» What to work on: Return only that part of the material below which starts with the line containing "bpy.ops.object.shade_smooth_by_angle(angle=math.radians(35))" and goes on through the line containing "profile = [(0.023, 0.037), (0.019, 0.0)]", restated exactly.

------------

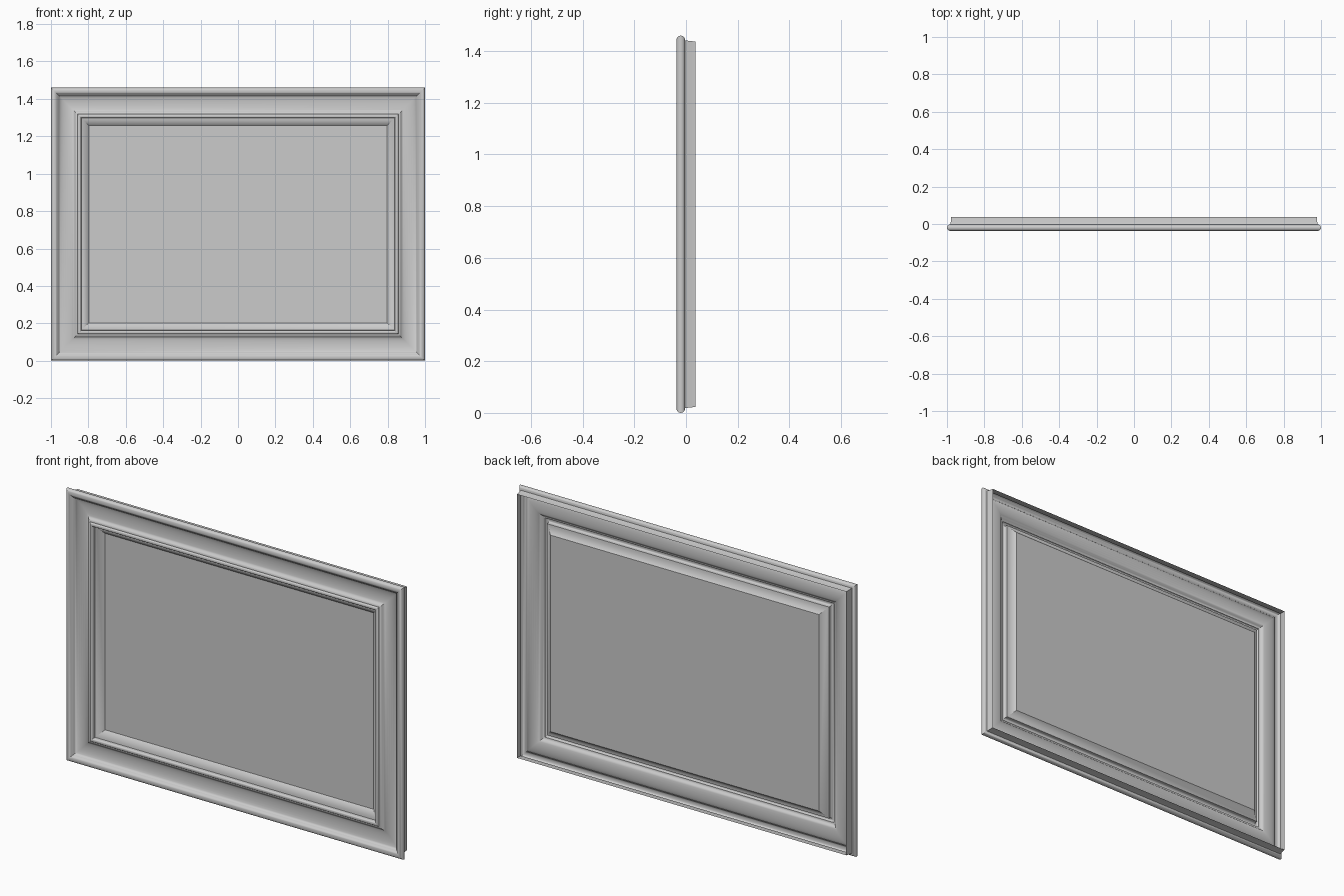
import bpy
import math

WIDTH, HEIGHT = 2.0, 1.46

cube = bpy.data.objects.get("Cube")
if cube:
    bpy.data.objects.remove(cube, do_unlink=True)

grey = bpy.data.materials.new("light_grey")
grey.use_nodes = True
colour = (0.6, 0.6, 0.6, 1)
grey.diffuse_color = colour
grey.node_tree.nodes["Principled BSDF"].inputs["Base Color"].default_value = colour


def arc(cx, cy, rx, ry, start, end, steps):
    """Points of an elliptical arc as (inset from outer edge, y)."""
    angles = [math.radians(start + (end - start) * i / steps) for i in range(steps + 1)]
    return [(cx + rx * math.cos(a), cy + ry * math.sin(a)) for a in angles]


def ring(inset, y):
    """Rectangle corners at a given inset and depth."""
    x, low, high = WIDTH / 2 - inset, inset, HEIGHT - inset
    return [(-x, y, low), (x, y, low), (x, y, high), (-x, y, high)]


def add_mesh(name, verts, faces):
    mesh = bpy.data.meshes.new(name)
    mesh.from_pydata(verts, [], faces)
    mesh.materials.append(grey)
    obj = bpy.data.objects.new(name, mesh)
    bpy.context.collection.objects.link(obj)
    bpy.ops.object.select_all(action="DESELECT")
    obj.select_set(True)
    bpy.context.view_layer.objects.active = obj
    bpy.ops.object.shade_smooth_by_angle(angle=math.radians(35))
    return obj


def sweep(name, profile):
    """Carry a moulding profile round the rectangle with mitred corners."""
    verts = [p for inset, y in profile for p in ring(inset, y)]
    faces = []
    for row in range(len(profile) - 1):
        for c in range(4):
            a, b = row * 4 + c, row * 4 + (c + 1) % 4
            faces.append((a, b, b + 4, a + 4))
    return add_mesh(name, verts, faces)


# Hollow moulding: rear flange, outer bead, cove, inner bead, sloping lip
profile = [(0.023, 0.037), (0.019, 0.0)]
profile += arc(0.018, -0.02, 0.018, 0.017, 90, 330, 14)
profile += [(0.040, -0.024)]
profile += arc(0.085, -0.027, 0.045, 0.020, 175, 10, 10)
profile += [(0.138, -0.028), (0.142, -0.028)]
profile += arc(0.152, -0.028, 0.010, 0.009, 180, 360, 8)
profile += [(0.163, -0.016), (0.174, -0.014), (0.203, 0.012)]
sweep("frame_moulding", profile)

# Flat centre panel
add_mesh("centre_panel", ring(0.203, 0.012), [(0, 1, 2, 3)])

------------

» Answer section:
    bpy.ops.object.shade_smooth_by_angle(angle=math.radians(35))
    return obj


def sweep(name, profile):
    """Carry a moulding profile round the rectangle with mitred corners."""
    verts = [p for inset, y in profile for p in ring(inset, y)]
    faces = []
    for row in range(len(profile) - 1):
        for c in range(4):
            a, b = row * 4 + c, row * 4 + (c + 1) % 4
            faces.append((a, b, b + 4, a + 4))
    return add_mesh(name, verts, faces)


# Hollow moulding: rear flange, outer bead, cove, inner bead, sloping lip
profile = [(0.023, 0.037), (0.019, 0.0)]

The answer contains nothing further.